[Data records]

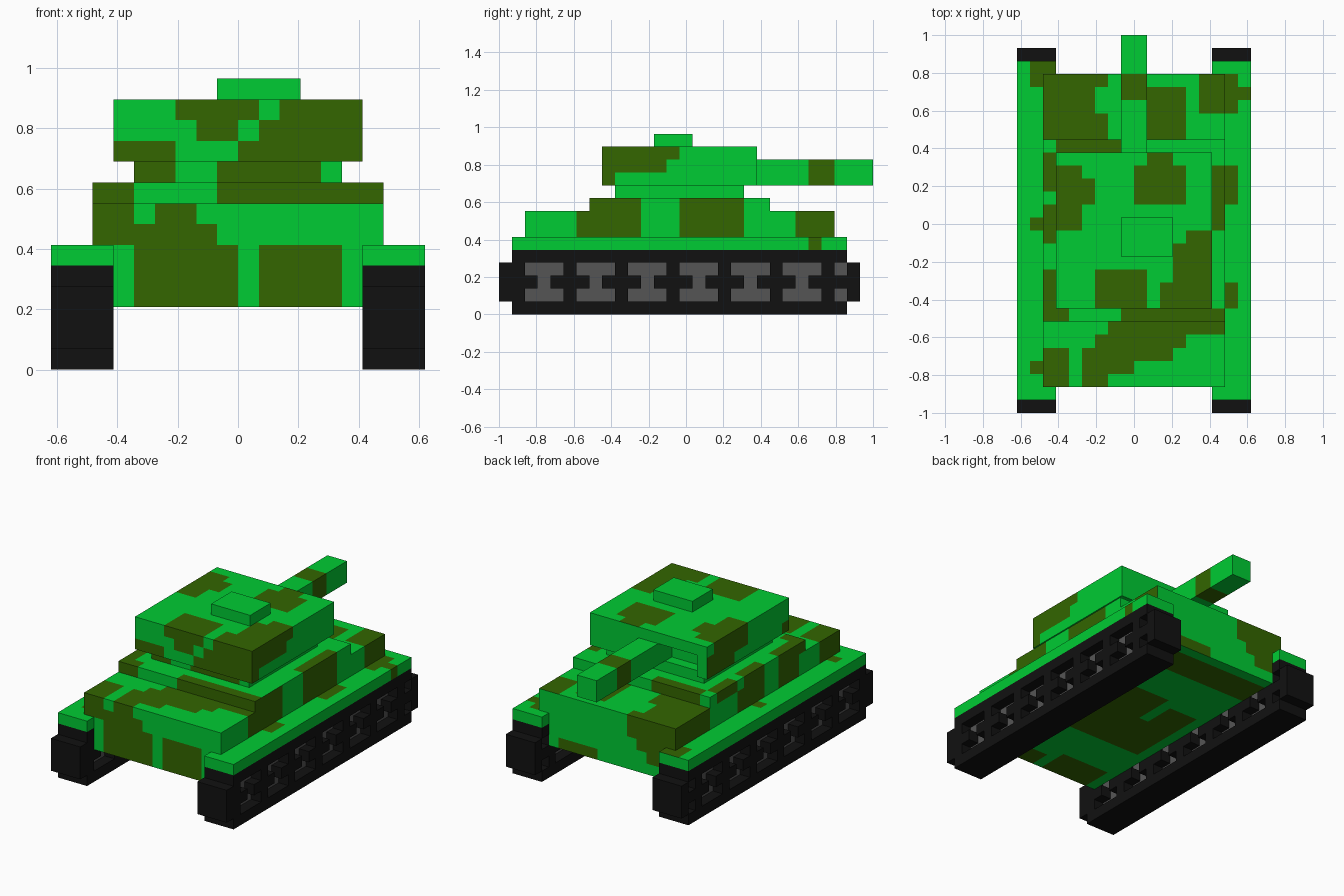
import bpy, bmesh
from mathutils import Vector

if "Cube" in bpy.data.objects:
    bpy.data.objects.remove(bpy.data.objects["Cube"], do_unlink=True)

# All sizes are counted in blocks: 18 wide, 29 long, 14 high
V = 2 / 29
ORIGIN = Vector((-9 * V, -1.0, 0.0))


def material(name, rgb):
    m = bpy.data.materials.new(name)
    m.use_nodes = True
    m.diffuse_color = (*rgb, 1)
    m.node_tree.nodes["Principled BSDF"].inputs["Base Color"].default_value = (*rgb, 1)
    return m


GREEN = material("bright_green", (0.0, 0.604, 0.0331))
BROWN = material("olive_brown", (0.0331, 0.1329, 0.0))
BLACK = material("track_black", (0.0056, 0.0056, 0.0056))
GREY = material("wheel_grey", (0.0908, 0.0908, 0.0908))


def box(name, x, y, z, mats=(GREEN, BROWN), patches=None, pocket=0):
    """Box in block units. patches maps a face direction such as '+x' to
    rectangles (a0, a1, b0, b1) on the other two axes; they take the second
    material and may be sunk into pockets."""
    patches = patches or {}
    spans = (x, y, z)
    bm = bmesh.new()
    bmesh.ops.create_cube(bm, size=1)
    for v in bm.verts:
        v.co = Vector([s[0] if c < 0 else s[1] for s, c in zip(spans, v.co)])

    # Cut the box along the patch borders
    cuts = [set(), set(), set()]
    for side, rects in patches.items():
        a, b = [i for i in range(3) if i != "xyz".index(side[1])]
        for r in rects:
            cuts[a].update(r[:2])
            cuts[b].update(r[2:])
    for axis in range(3):
        normal = Vector([float(i == axis) for i in range(3)])
        for c in sorted(cuts[axis]):
            if spans[axis][0] < c < spans[axis][1]:
                bmesh.ops.bisect_plane(bm, geom=bm.verts[:] + bm.edges[:] + bm.faces[:],
                                       plane_co=normal * c, plane_no=normal, dist=1e-5)

    # Colour the faces inside each patch
    bm.normal_update()
    for side, rects in patches.items():
        axis = "xyz".index(side[1])
        sign = 1 if side[0] == "+" else -1
        a, b = [i for i in range(3) if i != axis]
        chosen = []
        for f in bm.faces:
            if f.normal[axis] * sign < 0.9:
                continue
            p = f.calc_center_median()
            if any(r[0] < p[a] < r[1] and r[2] < p[b] < r[3] for r in rects):
                f.material_index = 1
                chosen.append(f)
        if pocket:
            new = bmesh.ops.extrude_face_region(bm, geom=chosen)["geom"]
            old = [f for f in chosen if f.is_valid]
            if old:
                bmesh.ops.delete(bm, geom=old, context='FACES_ONLY')
            for v in new:
                if isinstance(v, bmesh.types.BMVert):
                    v.co[axis] -= sign * pocket
            bm.normal_update()
            for f in bm.faces:
                if abs(f.normal[axis]) < 0.5:
                    f.material_index = 0

    for v in bm.verts:
        v.co = v.co * V + ORIGIN
    mesh = bpy.data.meshes.new(name)
    bm.to_mesh(mesh)
    bm.free()
    for m in mats:
        mesh.materials.append(m)
    obj = bpy.data.objects.new(name, mesh)
    bpy.context.collection.objects.link(obj)
    return obj


# Tracks with sunken wheels on both sides, end caps and fenders
wheels = [(26, 27, 1, 2), (26, 27, 3, 4)]
for j in range(2, 26, 4):
    wheels += [(j, j + 3, 1, 2), (j, j + 3, 3, 4), (j + 1, j + 2, 2, 3)]
fender_camo = {
    "right": {"+z": [(1, 3, 26, 27), (1, 2, 25, 26), (1, 2, 14, 15), (1, 2, 3, 4)]},
    "left": {"+z": [(16, 17, 23, 26), (17, 18, 24, 25), (16, 17, 16, 19), (16, 17, 8, 10)],
             "+x": [(24, 25, 5, 6)]},
}
for side, x in (("right", (0, 3)), ("left", (15, 18))):
    box(side + "_track", x, (1, 27), (0, 5), (BLACK, GREY),
        {"+x": wheels, "-x": wheels}, pocket=1)
    box(side + "_track_front_cap", x, (0, 1), (1, 4), (BLACK,))
    box(side + "_track_back_cap", x, (27, 28), (1, 4), (BLACK,))
    box(side + "_fender", x, (1, 27), (5, 6), patches=fender_camo[side])

# Hull
box("lower_hull", (3, 15), (2, 26), (3, 6), patches={
    "-y": [(4, 9, 3, 6), (10, 14, 3, 6)],
    "+y": [(3, 6, 5, 6), (3, 5, 4, 5), (10, 14, 3, 4)],
    "-z": [(4, 9, 2, 5), (10, 14, 2, 4), (4, 13, 9, 14), (8, 12, 14, 18), (4, 7, 14, 17),
           (3, 13, 22, 25)]})
box("upper_hull", (2, 16), (2, 26), (6, 8), patches={
    "-y": [(2, 4, 7, 8), (5, 7, 7, 8), (2, 8, 6, 7)],
    "+y": [(2, 7, 6, 8)],
    "+x": [(6, 11, 6, 8), (14, 19, 6, 8), (23, 26, 6, 8)],
    "-x": [(2, 5, 6, 8), (8, 11, 6, 8), (13, 17, 6, 8), (21, 26, 6, 8)],
    "+z": [(2, 7, 25, 26), (2, 6, 23, 25), (2, 7, 21, 23), (10, 13, 21, 25), (14, 16, 23, 26),
           (7, 16, 6, 7), (6, 13, 5, 6), (5, 12, 4, 5), (5, 9, 3, 4), (5, 7, 2, 3), (2, 4, 2, 5)]})
box("deck", (2, 16), (7, 21), (8, 9), patches={
    "-y": [(2, 4, 8, 9), (8, 16, 8, 9)],
    "+y": [(3, 8, 8, 9)],
    "+x": [(7, 11, 8, 9), (14, 19, 8, 9)],
    "-x": [(7, 11, 8, 9), (13, 16, 8, 9), (17, 20, 8, 9)],
    "+z": [(3, 8, 20, 21), (2, 3, 17, 20), (2, 3, 13, 16), (2, 3, 8, 11),
           (2, 4, 7, 8), (8, 16, 7, 8), (15, 16, 14, 19)]})

# Turret
box("turret_neck", (4, 14), (9, 19), (9, 10), patches={
    "-y": [(4, 6, 9, 10), (8, 13, 9, 10)]})
turret = box("turret", (3, 15), (8, 20), (10, 13), patches={
    "-y": [(6, 10, 12, 13), (11, 15, 12, 13), (7, 9, 11, 12), (10, 15, 11, 12),
           (3, 6, 10, 11), (9, 15, 10, 11)],
    "+x": [(8, 14, 12, 13), (8, 13, 11, 12), (8, 9, 10, 11)],
    "-x": [(14, 19, 12, 13), (14, 20, 11, 12), (16, 20, 10, 11), (8, 9, 10, 11)],
    "+z": [(3, 5, 18, 19), (3, 6, 16, 18), (3, 5, 14, 16), (10, 12, 19, 20), (9, 13, 16, 19),
           (13, 15, 13, 14), (12, 15, 10, 13), (11, 15, 8, 10), (6, 10, 8, 11)]})
box("hatch", (8, 12), (12, 15), (13, 14))
box("gun_barrel", (8, 10), (20, 29), (10, 12), patches={
    s: [(24, 26, 10, 12)] if s[1] == "x" else [(8, 10, 24, 26)]
    for s in ("+x", "-x", "+z", "-z")})

# Open slot beside the barrel, with a brown patch on its back wall
cutter = box("slot_cutter", (4, 8), (18, 21), (9.5, 12), patches={"-y": [(4, 7, 11, 12)]})
cutter.hide_render = True
mod = turret.modifiers.new("slot", 'BOOLEAN')
mod.operation = 'DIFFERENCE'
mod.solver = 'EXACT'
mod.object = cutter
bpy.context.view_layer.objects.active = turret
bpy.ops.object.modifier_apply(modifier=mod.name)
bpy.data.objects.remove(cutter, do_unlink=True)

Exercise instructions:
Check every line of the data above for the string "axis", and copy those that have it.

Exercise result:
    for axis in range(3):
        normal = Vector([float(i == axis) for i in range(3)])
        for c in sorted(cuts[axis]):
            if spans[axis][0] < c < spans[axis][1]:
        axis = "xyz".index(side[1])
        a, b = [i for i in range(3) if i != axis]
            if f.normal[axis] * sign < 0.9:
                    v.co[axis] -= sign * pocket
                if abs(f.normal[axis]) < 0.5:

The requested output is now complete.